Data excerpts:
_ _ _ _ _ _ _

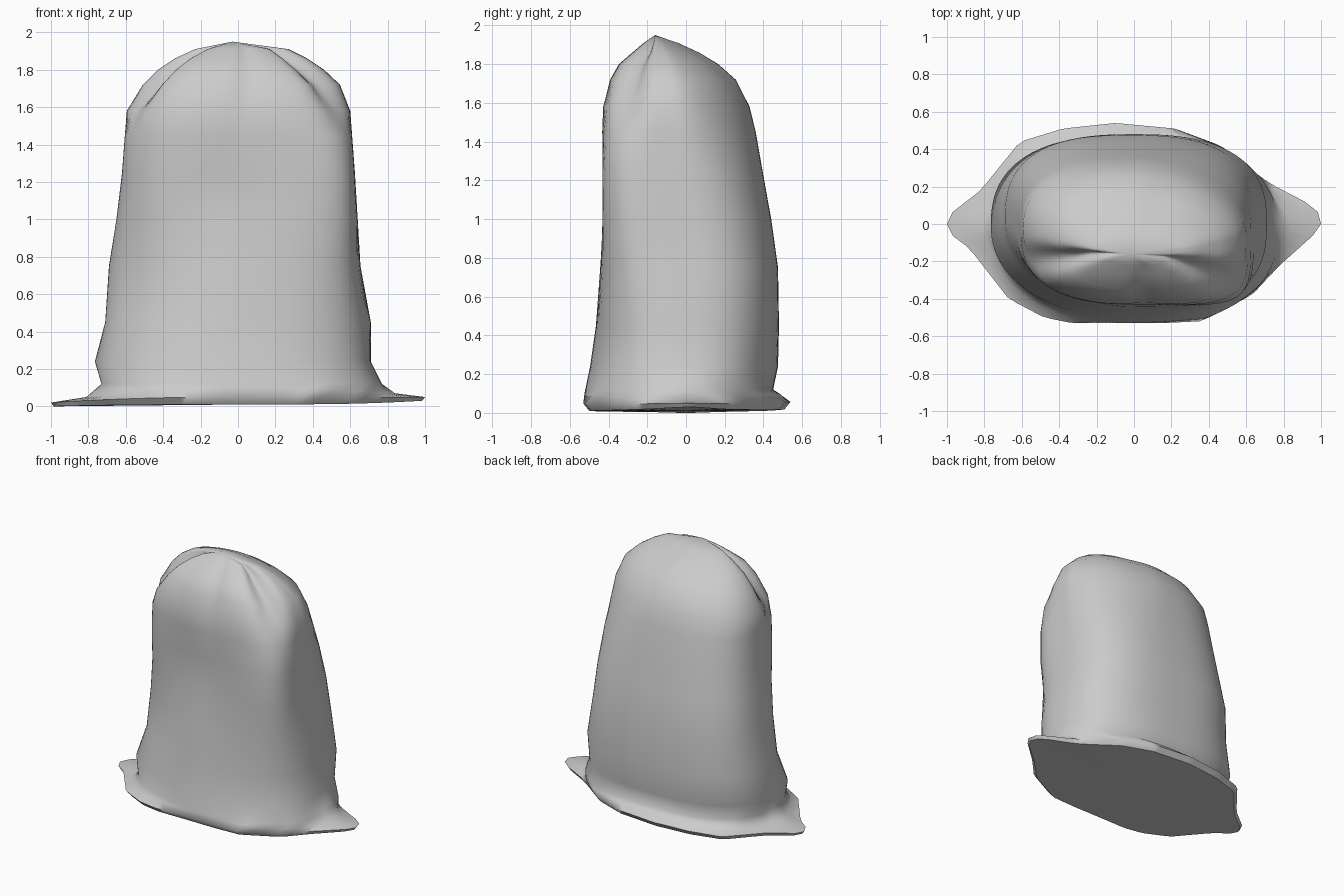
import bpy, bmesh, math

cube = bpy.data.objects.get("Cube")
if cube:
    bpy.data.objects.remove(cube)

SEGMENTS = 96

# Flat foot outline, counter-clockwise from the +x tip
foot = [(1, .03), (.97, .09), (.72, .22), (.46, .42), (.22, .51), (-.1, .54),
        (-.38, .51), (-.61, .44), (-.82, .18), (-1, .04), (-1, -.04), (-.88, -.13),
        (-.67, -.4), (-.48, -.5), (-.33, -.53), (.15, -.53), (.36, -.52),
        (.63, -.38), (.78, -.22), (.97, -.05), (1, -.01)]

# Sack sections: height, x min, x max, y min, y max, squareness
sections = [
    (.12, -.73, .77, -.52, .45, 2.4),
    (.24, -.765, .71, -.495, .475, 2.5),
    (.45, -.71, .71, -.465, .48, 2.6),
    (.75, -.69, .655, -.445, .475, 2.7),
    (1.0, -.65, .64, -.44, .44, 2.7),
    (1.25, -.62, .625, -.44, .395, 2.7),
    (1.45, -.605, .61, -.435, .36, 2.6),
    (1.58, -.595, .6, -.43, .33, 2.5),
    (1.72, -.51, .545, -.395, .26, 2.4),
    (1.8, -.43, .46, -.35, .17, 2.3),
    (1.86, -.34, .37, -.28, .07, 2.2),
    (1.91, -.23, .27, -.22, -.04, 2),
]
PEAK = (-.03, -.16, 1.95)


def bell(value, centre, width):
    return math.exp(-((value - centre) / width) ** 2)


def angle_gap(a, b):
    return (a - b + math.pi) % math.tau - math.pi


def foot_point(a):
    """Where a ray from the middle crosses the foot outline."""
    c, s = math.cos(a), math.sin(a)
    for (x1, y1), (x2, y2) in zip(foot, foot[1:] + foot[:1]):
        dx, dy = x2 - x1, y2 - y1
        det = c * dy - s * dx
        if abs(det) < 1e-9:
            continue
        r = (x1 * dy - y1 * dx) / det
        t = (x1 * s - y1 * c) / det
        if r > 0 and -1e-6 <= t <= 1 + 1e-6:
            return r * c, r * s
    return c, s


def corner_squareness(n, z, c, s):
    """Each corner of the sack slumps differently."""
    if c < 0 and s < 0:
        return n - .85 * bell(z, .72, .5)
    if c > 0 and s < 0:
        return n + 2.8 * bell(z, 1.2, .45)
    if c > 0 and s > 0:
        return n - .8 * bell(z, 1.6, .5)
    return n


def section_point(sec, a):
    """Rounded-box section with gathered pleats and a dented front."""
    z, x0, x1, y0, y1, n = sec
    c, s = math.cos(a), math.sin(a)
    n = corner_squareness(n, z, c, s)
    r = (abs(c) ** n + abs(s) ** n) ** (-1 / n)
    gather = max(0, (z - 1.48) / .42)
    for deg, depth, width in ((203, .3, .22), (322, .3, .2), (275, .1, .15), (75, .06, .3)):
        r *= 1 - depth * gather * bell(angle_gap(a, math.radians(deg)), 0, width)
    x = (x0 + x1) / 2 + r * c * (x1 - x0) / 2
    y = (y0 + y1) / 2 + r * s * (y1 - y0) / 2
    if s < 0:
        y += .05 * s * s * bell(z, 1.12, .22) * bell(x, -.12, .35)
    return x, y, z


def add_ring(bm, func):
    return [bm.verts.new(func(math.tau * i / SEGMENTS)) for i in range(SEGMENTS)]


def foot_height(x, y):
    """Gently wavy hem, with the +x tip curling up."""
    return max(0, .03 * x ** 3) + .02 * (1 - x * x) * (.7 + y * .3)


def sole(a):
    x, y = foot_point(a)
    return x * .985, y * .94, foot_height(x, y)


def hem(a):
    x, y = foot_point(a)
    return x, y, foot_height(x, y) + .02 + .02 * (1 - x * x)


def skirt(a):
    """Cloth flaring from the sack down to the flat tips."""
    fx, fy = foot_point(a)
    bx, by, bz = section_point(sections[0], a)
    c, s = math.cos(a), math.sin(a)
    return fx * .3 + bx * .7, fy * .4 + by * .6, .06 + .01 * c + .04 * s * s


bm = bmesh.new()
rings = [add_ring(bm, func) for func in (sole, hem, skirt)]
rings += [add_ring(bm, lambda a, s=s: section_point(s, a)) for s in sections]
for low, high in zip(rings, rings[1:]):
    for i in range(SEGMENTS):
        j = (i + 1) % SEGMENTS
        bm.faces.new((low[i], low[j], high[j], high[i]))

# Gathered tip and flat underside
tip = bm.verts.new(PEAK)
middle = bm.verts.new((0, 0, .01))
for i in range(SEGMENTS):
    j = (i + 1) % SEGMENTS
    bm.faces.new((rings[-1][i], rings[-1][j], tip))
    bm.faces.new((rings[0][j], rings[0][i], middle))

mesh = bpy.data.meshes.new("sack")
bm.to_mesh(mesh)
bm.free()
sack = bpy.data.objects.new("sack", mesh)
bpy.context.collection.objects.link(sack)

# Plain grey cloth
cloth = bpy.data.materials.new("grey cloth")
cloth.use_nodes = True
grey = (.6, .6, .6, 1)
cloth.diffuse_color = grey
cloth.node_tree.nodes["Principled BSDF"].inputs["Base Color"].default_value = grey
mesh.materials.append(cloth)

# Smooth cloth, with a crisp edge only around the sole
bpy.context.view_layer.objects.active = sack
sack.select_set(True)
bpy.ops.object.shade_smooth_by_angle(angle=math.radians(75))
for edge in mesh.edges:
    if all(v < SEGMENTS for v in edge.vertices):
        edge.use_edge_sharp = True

_ _ _ _ _ _ _

- **WHAT IS BEING ASKED**: Collect every line from the records above that contains the word "depth".

- **ANSWER AREA**:
    for deg, depth, width in ((203, .3, .22), (322, .3, .2), (275, .1, .15), (75, .06, .3)):
        r *= 1 - depth * gather * bell(angle_gap(a, math.radians(deg)), 0, width)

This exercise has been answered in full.